(GIVEN INFORMATION)
········

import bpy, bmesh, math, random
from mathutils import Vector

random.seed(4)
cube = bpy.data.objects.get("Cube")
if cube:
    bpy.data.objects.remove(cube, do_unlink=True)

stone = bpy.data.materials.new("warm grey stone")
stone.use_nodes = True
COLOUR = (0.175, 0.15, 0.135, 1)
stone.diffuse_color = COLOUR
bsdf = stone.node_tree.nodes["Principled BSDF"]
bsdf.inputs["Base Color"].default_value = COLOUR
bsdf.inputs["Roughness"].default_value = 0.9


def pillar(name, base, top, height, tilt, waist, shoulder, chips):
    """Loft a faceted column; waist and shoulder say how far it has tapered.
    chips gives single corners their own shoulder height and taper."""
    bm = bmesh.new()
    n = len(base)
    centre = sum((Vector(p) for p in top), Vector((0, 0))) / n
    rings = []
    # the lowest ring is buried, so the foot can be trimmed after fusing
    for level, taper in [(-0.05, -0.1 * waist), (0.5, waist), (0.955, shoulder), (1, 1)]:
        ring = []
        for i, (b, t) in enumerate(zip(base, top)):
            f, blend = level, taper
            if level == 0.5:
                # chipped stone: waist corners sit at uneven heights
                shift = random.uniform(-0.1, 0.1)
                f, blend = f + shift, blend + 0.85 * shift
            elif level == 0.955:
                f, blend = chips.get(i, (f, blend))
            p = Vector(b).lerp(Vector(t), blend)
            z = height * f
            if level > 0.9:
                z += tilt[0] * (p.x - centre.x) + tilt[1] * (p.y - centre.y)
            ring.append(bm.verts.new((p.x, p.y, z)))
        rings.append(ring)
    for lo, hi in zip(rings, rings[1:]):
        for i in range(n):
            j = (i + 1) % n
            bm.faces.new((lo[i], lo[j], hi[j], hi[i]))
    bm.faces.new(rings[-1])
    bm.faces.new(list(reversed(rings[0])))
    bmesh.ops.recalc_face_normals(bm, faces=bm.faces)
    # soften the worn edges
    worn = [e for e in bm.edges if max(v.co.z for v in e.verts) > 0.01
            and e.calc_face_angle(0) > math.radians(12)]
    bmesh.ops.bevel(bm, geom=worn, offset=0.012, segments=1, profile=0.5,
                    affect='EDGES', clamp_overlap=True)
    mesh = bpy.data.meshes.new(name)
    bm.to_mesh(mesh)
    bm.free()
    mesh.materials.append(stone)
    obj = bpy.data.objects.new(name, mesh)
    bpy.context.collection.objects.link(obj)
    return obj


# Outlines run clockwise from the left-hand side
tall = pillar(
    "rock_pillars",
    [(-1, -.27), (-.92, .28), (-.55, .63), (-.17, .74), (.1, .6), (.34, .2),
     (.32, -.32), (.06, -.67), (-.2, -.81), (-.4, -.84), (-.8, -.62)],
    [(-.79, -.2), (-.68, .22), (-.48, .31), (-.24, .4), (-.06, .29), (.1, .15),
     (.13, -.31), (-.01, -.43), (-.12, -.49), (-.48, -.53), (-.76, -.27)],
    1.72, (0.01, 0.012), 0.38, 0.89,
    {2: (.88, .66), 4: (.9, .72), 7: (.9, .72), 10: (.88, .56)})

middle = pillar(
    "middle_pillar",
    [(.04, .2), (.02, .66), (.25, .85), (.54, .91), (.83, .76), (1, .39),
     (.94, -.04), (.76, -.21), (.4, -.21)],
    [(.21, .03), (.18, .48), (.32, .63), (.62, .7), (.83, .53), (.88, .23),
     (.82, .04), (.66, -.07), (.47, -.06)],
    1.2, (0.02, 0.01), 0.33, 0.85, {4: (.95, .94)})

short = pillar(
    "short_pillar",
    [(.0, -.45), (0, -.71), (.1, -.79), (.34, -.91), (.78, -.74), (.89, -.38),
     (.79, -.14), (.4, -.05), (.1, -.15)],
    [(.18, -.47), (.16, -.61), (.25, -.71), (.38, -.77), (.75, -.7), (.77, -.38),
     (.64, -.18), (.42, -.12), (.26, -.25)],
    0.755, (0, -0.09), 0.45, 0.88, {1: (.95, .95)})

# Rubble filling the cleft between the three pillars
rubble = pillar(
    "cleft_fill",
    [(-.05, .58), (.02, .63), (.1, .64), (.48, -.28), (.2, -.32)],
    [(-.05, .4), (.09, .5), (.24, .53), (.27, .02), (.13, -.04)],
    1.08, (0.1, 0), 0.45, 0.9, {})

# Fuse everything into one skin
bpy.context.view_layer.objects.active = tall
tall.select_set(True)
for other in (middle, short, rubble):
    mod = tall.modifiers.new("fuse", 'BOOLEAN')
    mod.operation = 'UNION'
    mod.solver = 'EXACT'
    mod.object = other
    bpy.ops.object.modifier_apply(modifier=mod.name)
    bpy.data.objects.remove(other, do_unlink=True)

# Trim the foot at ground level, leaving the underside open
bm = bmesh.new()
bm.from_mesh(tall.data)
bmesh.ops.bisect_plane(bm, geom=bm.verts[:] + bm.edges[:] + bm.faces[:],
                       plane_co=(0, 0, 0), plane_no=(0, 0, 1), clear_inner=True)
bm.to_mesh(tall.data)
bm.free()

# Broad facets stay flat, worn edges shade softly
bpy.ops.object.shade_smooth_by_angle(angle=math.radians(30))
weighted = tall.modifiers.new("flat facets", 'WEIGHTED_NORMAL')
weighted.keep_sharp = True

········

(TASK BRIEF) Exact copies of the lines from the start of the data up to the line holding "COLOUR = (0.175, 0.15, 0.135, 1)", both included, are all that is needed.

(EXERCISE SOLUTION)
import bpy, bmesh, math, random
from mathutils import Vector

random.seed(4)
cube = bpy.data.objects.get("Cube")
if cube:
    bpy.data.objects.remove(cube, do_unlink=True)

stone = bpy.data.materials.new("warm grey stone")
stone.use_nodes = True
COLOUR = (0.175, 0.15, 0.135, 1)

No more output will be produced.